What is cross-domain tracking?
According to Google Analytics, "Multi-domain tracking allows Analytics to view sessions on two associated sites (for example, an ecommerce site and a separate shopping cart site) in one location. single session. "In simple terms, the inter-domain allows you, analytics analyst, business owner, etc.) to view a session of visitors to a website when they navigate from one domain to another in the part of the journey of a single customer, from acquisition point to conversion.
When and how not to implement the interdomain tracking
The implementation of a cross-domain tracking solution is not the solution for misconfigured web sites.We have received requests to fix this problem. "If you go to our site with domain.com, everything is fine, but you get there also with www.domain.com and all is well, but when you browse the site, it sometimes happens that a user gets the www and that it does not. We want cross-domain tracking to correct this problem in our analysis reports. "Our answer is yes, inter-domain monitoring can Contribute, but it is better for your administrator to repair it with a single line in the .htacess file to view the www file. or do not show it every time.
Another favorite query is: "We have a few domainA.com, domainB.com and domainC.com sites and we want to know how many people are navigating between them." a perfect reason to implement cross-domain tracking, but when you dig deeper with the customer and ask him, "Do you have links between your sites?" or "Are the sites linked in a specific way?" and you get the answer "No!", so what they ask for is not cross-domain tracking, but rather a "session assembly" that is much more complex to implement.
What is really important for cross-domain tracking, which is to connect the flow of data between related sites. For example, you may have all your marketing destination pages on a subdomain of www1.domain.com and a click on the call to action will take the user to another domain (perhaps to complete a form) (for example, ecommerce.domain.com) and once they have completed this task, they are then returned to your public site of www.domain.com with opportunities to additional conversion. In this customer journey, a visitor was meeting three domains, and as a business owner, you need to know which ads were converting, and if you ran A / B tests on landing pages and landing pages. generate conversions. This is the ideal scenario for implementing cross-domain tracking.
Maybe you have operated several domains to support a common target audience (each specializing in different services) that are related to each other and whose services are promoted. Again, this is a perfect reason to implement interdomain tracking as part of a summary analytic report.
End-User Cross-Domain Tracking
If your organization operates multiple unrelated websites, you can create custom reports and use the attribution model and reports. multichannel to see if a user has visited the associated websites (including sites) before converting to the last one. This last option can be extremely difficult to implement, expensive and have holes that could limit the reliability of the data. However, for some people, a bit of data is better than no data at all.

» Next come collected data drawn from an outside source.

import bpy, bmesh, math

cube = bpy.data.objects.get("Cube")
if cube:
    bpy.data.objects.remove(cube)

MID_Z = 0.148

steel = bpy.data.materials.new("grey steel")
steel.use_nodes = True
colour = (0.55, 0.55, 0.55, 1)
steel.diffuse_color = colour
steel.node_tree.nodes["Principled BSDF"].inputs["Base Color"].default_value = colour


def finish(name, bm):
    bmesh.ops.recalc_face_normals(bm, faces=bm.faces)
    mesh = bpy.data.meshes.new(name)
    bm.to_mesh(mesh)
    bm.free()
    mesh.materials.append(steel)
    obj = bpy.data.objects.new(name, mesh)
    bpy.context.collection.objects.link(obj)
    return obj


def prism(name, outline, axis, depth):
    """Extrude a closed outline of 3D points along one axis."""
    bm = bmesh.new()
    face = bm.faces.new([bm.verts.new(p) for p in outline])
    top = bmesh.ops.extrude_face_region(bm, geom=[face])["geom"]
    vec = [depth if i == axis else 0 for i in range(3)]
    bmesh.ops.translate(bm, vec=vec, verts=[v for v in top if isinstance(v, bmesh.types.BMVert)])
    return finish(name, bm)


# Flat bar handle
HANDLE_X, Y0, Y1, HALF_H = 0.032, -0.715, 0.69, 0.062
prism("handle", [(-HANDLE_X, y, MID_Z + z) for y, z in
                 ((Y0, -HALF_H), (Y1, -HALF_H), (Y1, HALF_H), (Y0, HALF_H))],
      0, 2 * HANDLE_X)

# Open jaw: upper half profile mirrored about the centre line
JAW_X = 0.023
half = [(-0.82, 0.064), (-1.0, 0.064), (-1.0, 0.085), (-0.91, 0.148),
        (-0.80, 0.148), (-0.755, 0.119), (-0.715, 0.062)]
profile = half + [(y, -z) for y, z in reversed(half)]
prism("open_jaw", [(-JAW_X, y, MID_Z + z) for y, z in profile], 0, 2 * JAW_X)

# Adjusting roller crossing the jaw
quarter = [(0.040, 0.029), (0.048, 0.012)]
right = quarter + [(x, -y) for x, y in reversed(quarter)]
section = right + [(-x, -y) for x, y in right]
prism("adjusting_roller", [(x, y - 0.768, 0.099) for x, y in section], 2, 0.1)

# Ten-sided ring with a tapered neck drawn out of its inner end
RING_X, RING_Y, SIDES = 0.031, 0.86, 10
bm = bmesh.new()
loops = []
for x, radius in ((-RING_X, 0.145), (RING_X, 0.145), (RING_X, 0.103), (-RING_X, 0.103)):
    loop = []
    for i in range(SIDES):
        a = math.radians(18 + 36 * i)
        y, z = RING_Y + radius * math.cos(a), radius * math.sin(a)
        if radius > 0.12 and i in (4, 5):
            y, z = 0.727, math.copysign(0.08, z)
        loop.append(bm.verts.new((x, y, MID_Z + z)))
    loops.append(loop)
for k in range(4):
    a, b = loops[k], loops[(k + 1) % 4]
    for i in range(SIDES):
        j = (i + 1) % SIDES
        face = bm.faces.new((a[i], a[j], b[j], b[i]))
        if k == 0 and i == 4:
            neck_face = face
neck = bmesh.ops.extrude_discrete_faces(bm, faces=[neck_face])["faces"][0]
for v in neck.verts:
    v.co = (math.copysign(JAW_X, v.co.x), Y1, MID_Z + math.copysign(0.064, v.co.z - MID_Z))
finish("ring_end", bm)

Finally, talk to your analytics provider and make sure that the need for multi-domain tracking is really in line with your company's measurement plan. Then and only then will it be worth the investment of time and money to implement it.
The opinions expressed in this article are those of the invited author and not necessarily those of Marketing Land. Associated authors are listed here .
About the Author
Alan K & Necht, Independent Consultant in SEO & Social and Social Data Analysis, Public Speaker , award-winning author and business trainer (SEO marketing media and digital analysis).